While there is no doubt Sleeping Beauty has earned its overall reputation of being one of Disney’s finest hours success and first-use technology wise (Technirama in glorious 70 widescreen! Stereophonic sound!), it’s heavily traditional approach, flimsy characterizations of Princess Aurora and her inamorato Prince Phillip and favouritism toward it’s side characters does bring the quality of the movie down a few notches. Nothing is criminal about Sleeping Beauty, but the heroic element for the most part is far out-weighed by the villainous as personified by the brilliant and aptly-named Maleficent. I actually feel the animators and directors cared more for Maleficent than the title character because the Mistress of All Evil (her words, not mine) is given considerably more character moments that the film only really becomes fully engaging when she slithers elegantly on screen enacting her nefarious schemes.
There is nothing particularly deep theme-wise to take away from viewing Sleeping Beauty, regardless, one can’t help but admire the sheer spectacle of what they see and in that element, the film succeeds. It is re-telling a classic tale that has been told time and again in varying degrees (can you imagine if this was told in the Brothers Grimm way? Yeeeeesssh, imagine that!), but it is a classic for a reason.

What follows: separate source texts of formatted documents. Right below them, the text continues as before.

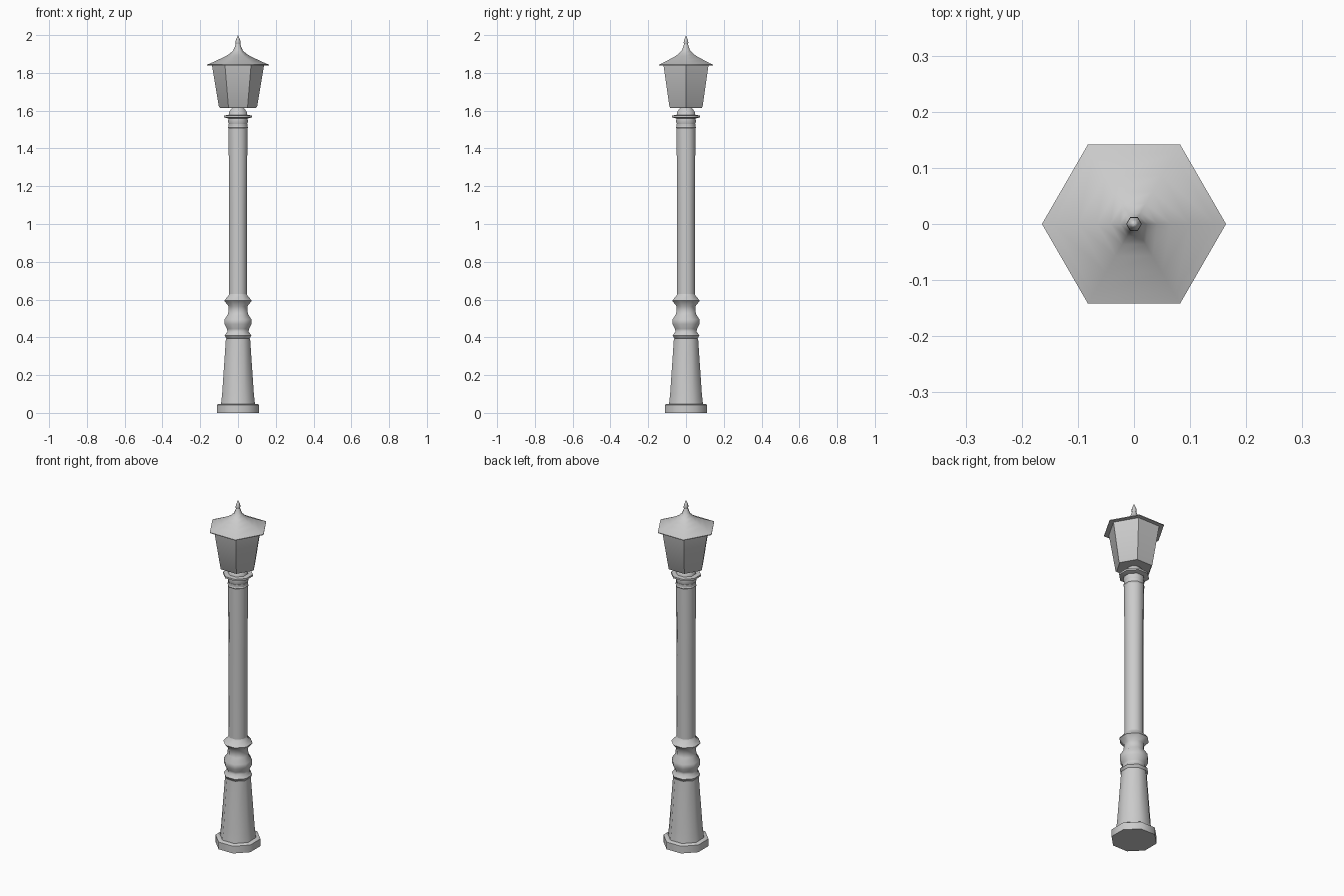
import bpy, bmesh, math

if "Cube" in bpy.data.objects:
    bpy.data.objects.remove(bpy.data.objects["Cube"])


def lathe(name, profile, sides, offset=0.0, angle=40):
    """Revolve (radius, z) points around z with a given number of sides, caps closed."""
    bm = bmesh.new()
    rings = []
    for r, z in profile:
        if r == 0:
            rings.append([bm.verts.new((0, 0, z))] * sides)
            continue
        rings.append([bm.verts.new((r * math.cos(offset + i * math.tau / sides),
                                    r * math.sin(offset + i * math.tau / sides), z))
                      for i in range(sides)])
    for a, b in zip(rings, rings[1:]):
        for i in range(sides):
            j = (i + 1) % sides
            bm.faces.new(list(dict.fromkeys((a[i], a[j], b[j], b[i]))))
    for ring in (rings[0], rings[-1]):
        if len(set(ring)) > 1:
            bm.faces.new(ring)
    bmesh.ops.recalc_face_normals(bm, faces=bm.faces)
    mesh = bpy.data.meshes.new(name)
    bm.to_mesh(mesh)
    bm.free()
    obj = bpy.data.objects.new(name, mesh)
    bpy.context.collection.objects.link(obj)
    bpy.ops.object.select_all(action='DESELECT')
    bpy.context.view_layer.objects.active = obj
    obj.select_set(True)
    bpy.ops.object.shade_smooth_by_angle(angle=math.radians(angle))
    return obj


K = 1 / math.cos(math.pi / 8)   # flat-to-flat half width -> corner radius


def octagon(name, profile, angle=50):
    return lathe(name, [(r * K, z) for r, z in profile], 8, math.pi / 8, angle)


# Foot slab and tapered pedestal
octagon("foot", [(.112, 0), (.112, .042), (.105, .047), (.09, .047)])
octagon("pedestal", [(.09, .045), (.084, .1), (.064, .395)])

# Turned mouldings above the pedestal
octagon("mouldings", [(.06, .393), (.064, .397), (.071, .41), (.056, .43), (.058, .445),
                      (.071, .47), (.071, .495), (.052, .525), (.05, .565),
                      (.073, .594), (.05, .622), (.047, .63)])

# Long shaft
octagon("shaft", [(.047, .61), (.047, 1.1), (.05, 1.5), (.05, 1.53)])

# Collar rings, disc and the dome carrying the lantern
octagon("collar", [(.048, 1.5), (.053, 1.51), (.048, 1.52), (.048, 1.53),
                   (.053, 1.54), (.05, 1.562)])
octagon("collar_disc", [(.05, 1.558), (.074, 1.565), (.074, 1.575), (.048, 1.577)])
octagon("lantern_seat", [(.05, 1.575), (.046, 1.595), (.033, 1.612), (.025, 1.622)])

# Six-sided lantern body
lathe("lantern", [(.096, 1.615), (.101, 1.62), (.138, 1.842)], 6)

# Flared roof with slender finial
lathe("roof", [(.164, 1.84), (.164, 1.844), (.145, 1.851), (.1, 1.872), (.066, 1.888),
               (.042, 1.903), (.025, 1.92), (.017, 1.938), (.012, 1.952)], 6, 0, 65)
lathe("finial", [(.010, 1.945), (.014, 1.96), (.013, 1.97), (.008, 1.982), (0, 2.0)], 6, 0, 65)
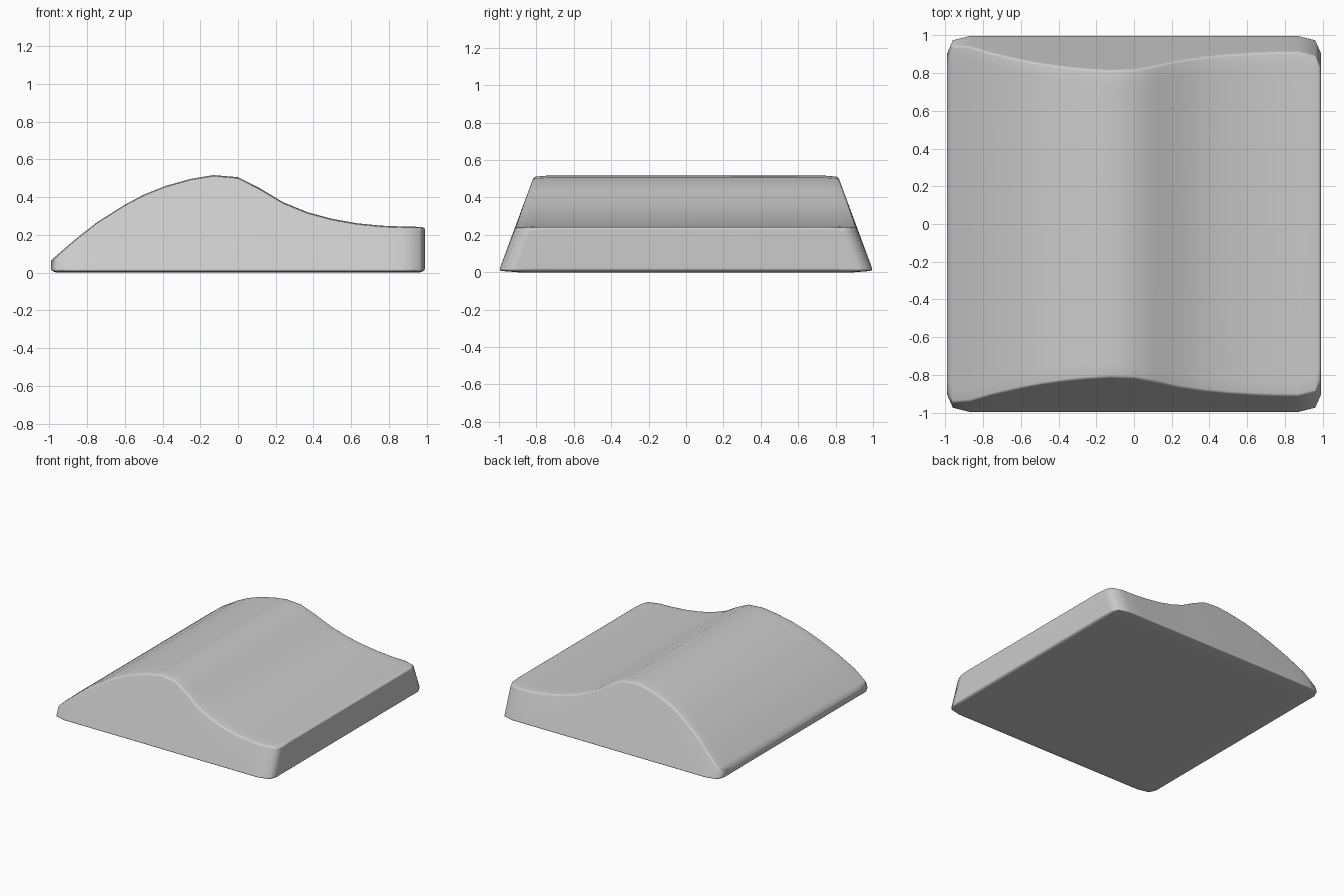
import bpy, bmesh

if "Cube" in bpy.data.objects:
    bpy.data.objects.remove(bpy.data.objects["Cube"])

# Side profile of the top surface: x, height
TOP = [(-0.99, 0.065), (-0.96, 0.092), (-0.87, 0.17), (-0.75, 0.265), (-0.6, 0.36),
       (-0.5, 0.413), (-0.38, 0.461), (-0.25, 0.497), (-0.13, 0.517), (0.0, 0.506),
       (0.12, 0.445), (0.24, 0.373), (0.37, 0.32), (0.5, 0.285), (0.63, 0.262),
       (0.76, 0.249), (0.87, 0.245), (0.96, 0.243), (0.99, 0.24)]
SLOPE = 0.36   # side walls lean inwards by this much per unit of height


def corner_inset(x):
    # Rounded corners in plan
    return {0.99: 0.09, 0.96: 0.022}.get(round(abs(x), 2), 0.0)


def section(x, z):
    # Closed cross-section across y, right half mirrored to the left half
    w = 1.0 - corner_inset(x)
    low = 0.01 if abs(x) > 0.98 else 0.0
    t = w - SLOPE * z
    half = [(w - 0.1, low), (w, 0.008), (t, z - 0.006), (t - 0.08, z)]
    loop = half + [(-y, h) for y, h in reversed(half)]
    return [(x, y, h) for y, h in loop]


# Wavy wedge body lofted along x
bm = bmesh.new()
rings = [[bm.verts.new(co) for co in section(x, z)] for x, z in TOP]
n = len(rings[0])
for a, b in zip(rings, rings[1:]):
    for i in range(n):
        j = (i + 1) % n
        bm.faces.new((a[i], a[j], b[j], b[i]))
bm.faces.new(rings[0])
bm.faces.new(rings[-1])
bmesh.ops.recalc_face_normals(bm, faces=bm.faces)
mesh = bpy.data.meshes.new("wave_block")
bm.to_mesh(mesh)
bm.free()
block = bpy.data.objects.new("wave_block", mesh)
bpy.context.collection.objects.link(block)
for p in mesh.polygons:
    p.use_smooth = True

# Softened edges
bevel = block.modifiers.new("soft_edges", 'BEVEL')
bevel.width = 0.012
bevel.segments = 2
bevel.limit_method = 'ANGLE'
bevel.angle_limit = 1.0
normals = block.modifiers.new("even_shading", 'WEIGHTED_NORMAL')
normals.keep_sharp = True
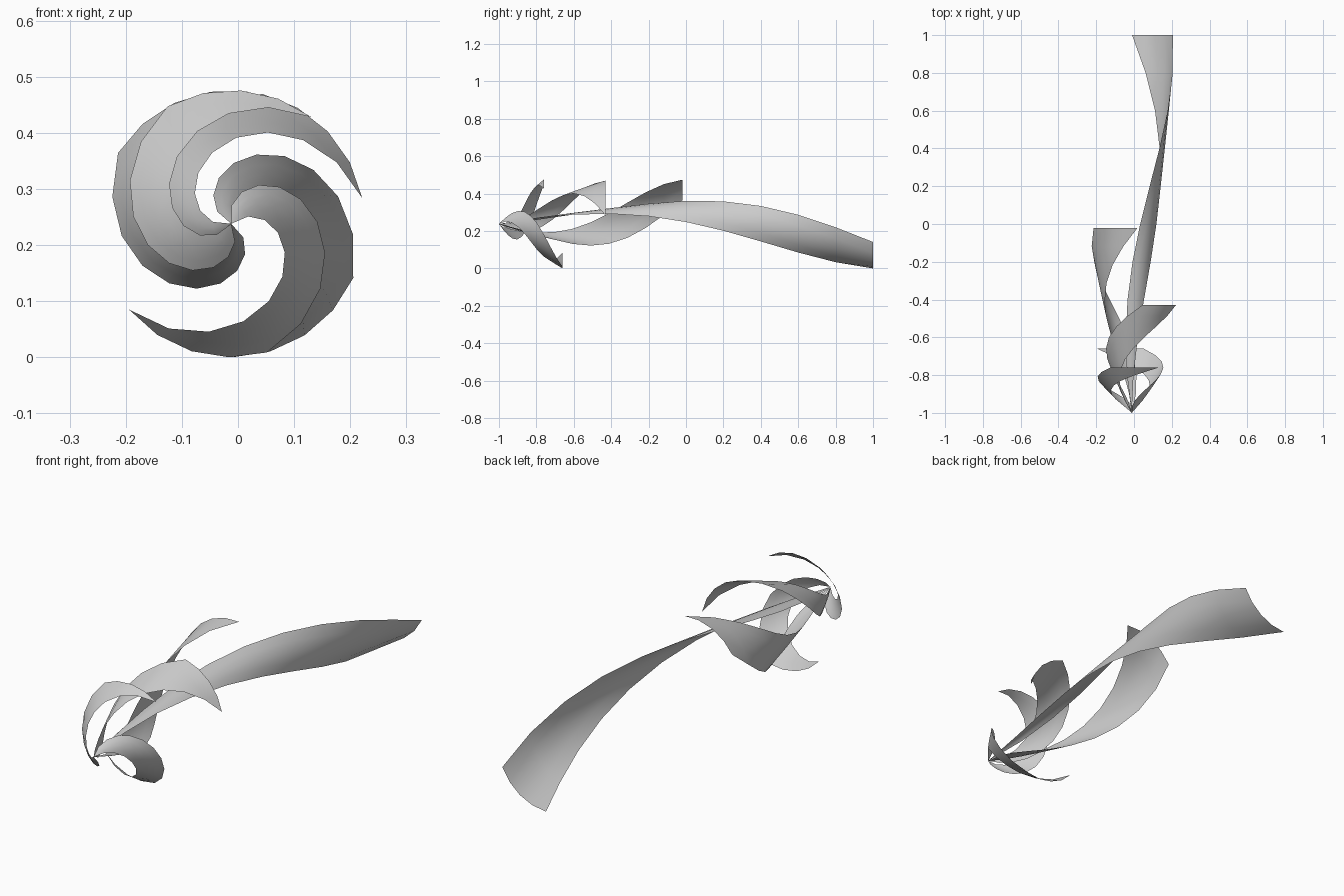
import bpy, bmesh
from math import sin, cos, pi, radians

if "Cube" in bpy.data.objects:
    bpy.data.objects.remove(bpy.data.objects["Cube"])

CX, CZ, R = -0.012, 0.238, 0.238   # spiral axis and outer radius
STEPS, ACROSS, SPAN = 10, 4, 65.5  # segments along, segments across, arc width in degrees


def spiral_blade(name, start_angle, y_end):
    """Curved strip that fans out from the front apex along a conical spiral."""
    bm = bmesh.new()
    apex = bm.verts.new((CX, -1, CZ))
    previous = None
    for i in range(1, STEPS + 1):
        t = i / STEPS
        r = R * t ** 0.86
        twist = 180 * (1 - t) + 4 * sin(pi * t)
        row = []
        for j in range(ACROSS + 1):
            a = radians(start_angle + SPAN * j / ACROSS + twist)
            row.append(bm.verts.new((CX + r * cos(a), -1 + (y_end + 1) * t, CZ + r * sin(a))))
        for j in range(ACROSS):
            if previous is None:
                bm.faces.new((apex, row[j], row[j + 1]))
            else:
                bm.faces.new((previous[j], row[j], row[j + 1], previous[j + 1]))
        previous = row
    for f in bm.faces:
        f.smooth = True
    mesh = bpy.data.meshes.new(name)
    bm.to_mesh(mesh)
    bm.free()
    bpy.context.collection.objects.link(bpy.data.objects.new(name, mesh))


# Five blades: name, angle of the leading tip, y of the rear end
for name, angle, y_end in (
    ("shortest_blade", 53, -0.76),
    ("short_blade", 220, -0.66),
    ("medium_blade", 11, -0.43),
    ("long_blade", 82.5, -0.02),
    ("longest_blade", 270.5, 1.0),
):
    spiral_blade(name, angle, y_end)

Disney understands the nature of the mission and with this assurance, Sleeping Beauty is a confident movie which played to its strengths with enough commitment to endure through the ages. Does it demand complex thoughts and beg for academic analysis? No, and that is a point- it is a straight forward fairy tale which does not rely on pretense, just the simple magic of telling a story to the masses, embracing its own simplicity and lavish beauty.